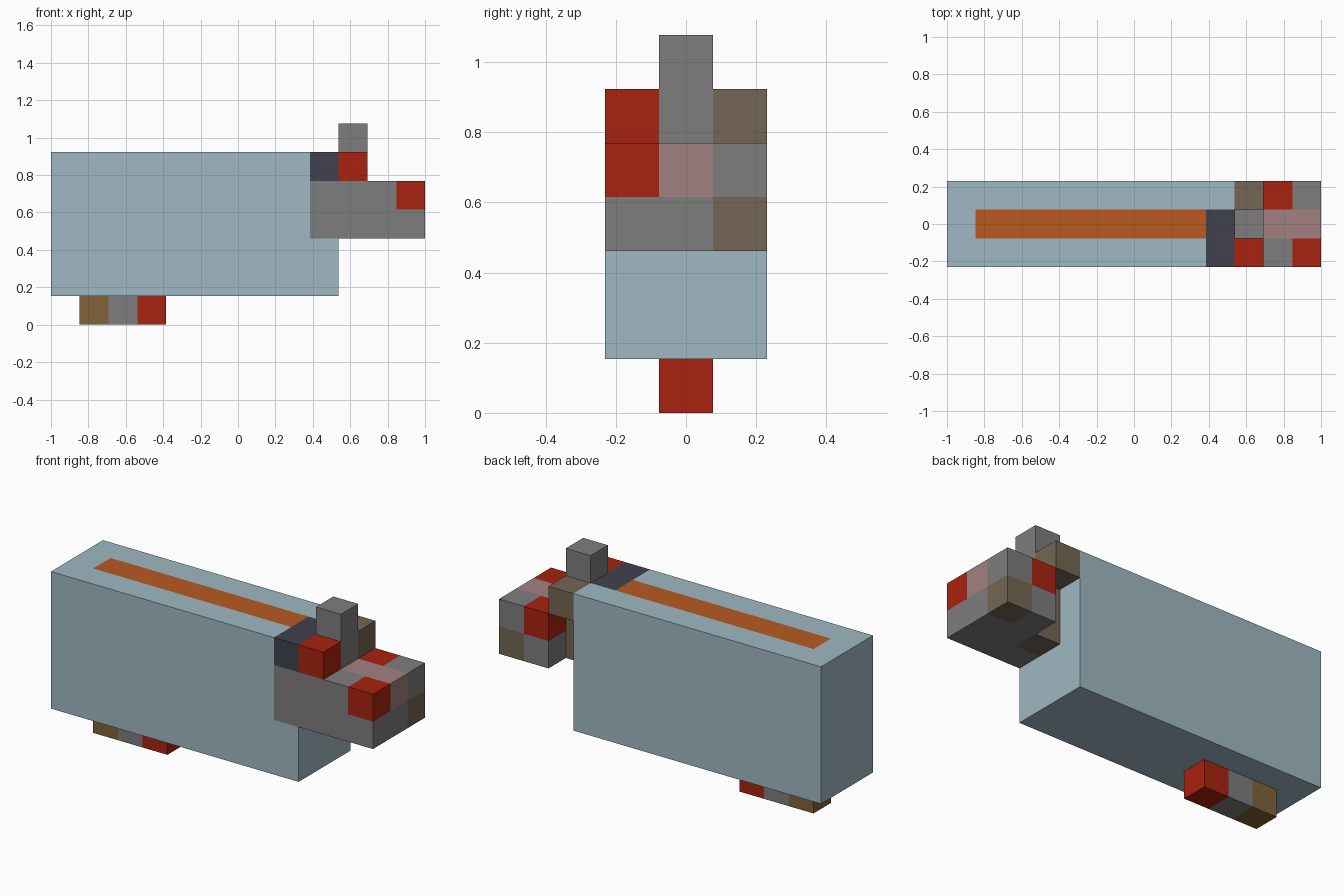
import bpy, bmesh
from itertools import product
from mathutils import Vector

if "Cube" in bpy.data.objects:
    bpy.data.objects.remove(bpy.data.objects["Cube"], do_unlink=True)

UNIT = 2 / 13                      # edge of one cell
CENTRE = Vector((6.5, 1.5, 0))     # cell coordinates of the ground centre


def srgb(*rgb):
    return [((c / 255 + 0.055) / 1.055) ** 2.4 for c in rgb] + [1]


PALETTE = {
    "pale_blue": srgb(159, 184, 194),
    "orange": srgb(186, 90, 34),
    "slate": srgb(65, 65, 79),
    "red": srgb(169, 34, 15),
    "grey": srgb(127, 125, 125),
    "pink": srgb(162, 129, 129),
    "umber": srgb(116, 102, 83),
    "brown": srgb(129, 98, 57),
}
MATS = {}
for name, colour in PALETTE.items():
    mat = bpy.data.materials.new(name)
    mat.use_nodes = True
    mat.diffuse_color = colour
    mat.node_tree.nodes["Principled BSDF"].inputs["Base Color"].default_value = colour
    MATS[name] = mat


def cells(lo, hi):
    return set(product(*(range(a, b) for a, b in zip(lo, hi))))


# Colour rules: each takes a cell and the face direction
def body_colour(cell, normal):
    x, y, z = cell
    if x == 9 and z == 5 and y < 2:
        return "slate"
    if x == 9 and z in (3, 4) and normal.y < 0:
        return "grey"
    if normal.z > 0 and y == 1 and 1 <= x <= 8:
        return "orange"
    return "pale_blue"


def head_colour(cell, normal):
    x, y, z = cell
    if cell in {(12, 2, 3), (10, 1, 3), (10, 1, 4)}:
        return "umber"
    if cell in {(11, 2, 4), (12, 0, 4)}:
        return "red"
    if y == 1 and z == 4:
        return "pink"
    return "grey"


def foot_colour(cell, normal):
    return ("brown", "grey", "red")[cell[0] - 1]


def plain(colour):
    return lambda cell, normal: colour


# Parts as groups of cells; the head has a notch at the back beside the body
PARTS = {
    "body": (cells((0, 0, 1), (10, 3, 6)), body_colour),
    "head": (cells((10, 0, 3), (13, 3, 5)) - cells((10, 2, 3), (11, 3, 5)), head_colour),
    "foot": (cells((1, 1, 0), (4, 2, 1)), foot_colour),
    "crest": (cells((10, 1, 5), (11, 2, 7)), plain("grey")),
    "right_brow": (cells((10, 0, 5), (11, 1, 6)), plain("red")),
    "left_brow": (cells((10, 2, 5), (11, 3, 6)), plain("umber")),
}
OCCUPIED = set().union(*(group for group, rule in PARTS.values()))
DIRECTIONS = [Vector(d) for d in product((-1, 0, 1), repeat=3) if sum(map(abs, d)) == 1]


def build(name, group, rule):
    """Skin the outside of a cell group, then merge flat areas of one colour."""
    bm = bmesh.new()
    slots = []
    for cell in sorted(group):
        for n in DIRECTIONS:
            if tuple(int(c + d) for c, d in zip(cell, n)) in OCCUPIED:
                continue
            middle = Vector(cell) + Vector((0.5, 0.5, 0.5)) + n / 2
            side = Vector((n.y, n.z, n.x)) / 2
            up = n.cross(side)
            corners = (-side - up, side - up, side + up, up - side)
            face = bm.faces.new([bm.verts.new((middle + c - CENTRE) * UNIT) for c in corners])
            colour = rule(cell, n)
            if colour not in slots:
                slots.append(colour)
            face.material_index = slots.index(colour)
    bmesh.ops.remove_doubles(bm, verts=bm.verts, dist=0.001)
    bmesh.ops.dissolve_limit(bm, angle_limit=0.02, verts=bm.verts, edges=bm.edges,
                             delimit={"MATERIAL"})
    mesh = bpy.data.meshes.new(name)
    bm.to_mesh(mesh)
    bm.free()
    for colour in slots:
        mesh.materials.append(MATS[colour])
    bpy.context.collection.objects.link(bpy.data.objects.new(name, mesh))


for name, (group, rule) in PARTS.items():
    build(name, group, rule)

§ TASK ITEM
Determine how many lines of the material hold "return", and respond with that number only.

§ ANSWER TO THIS PROBLEM
12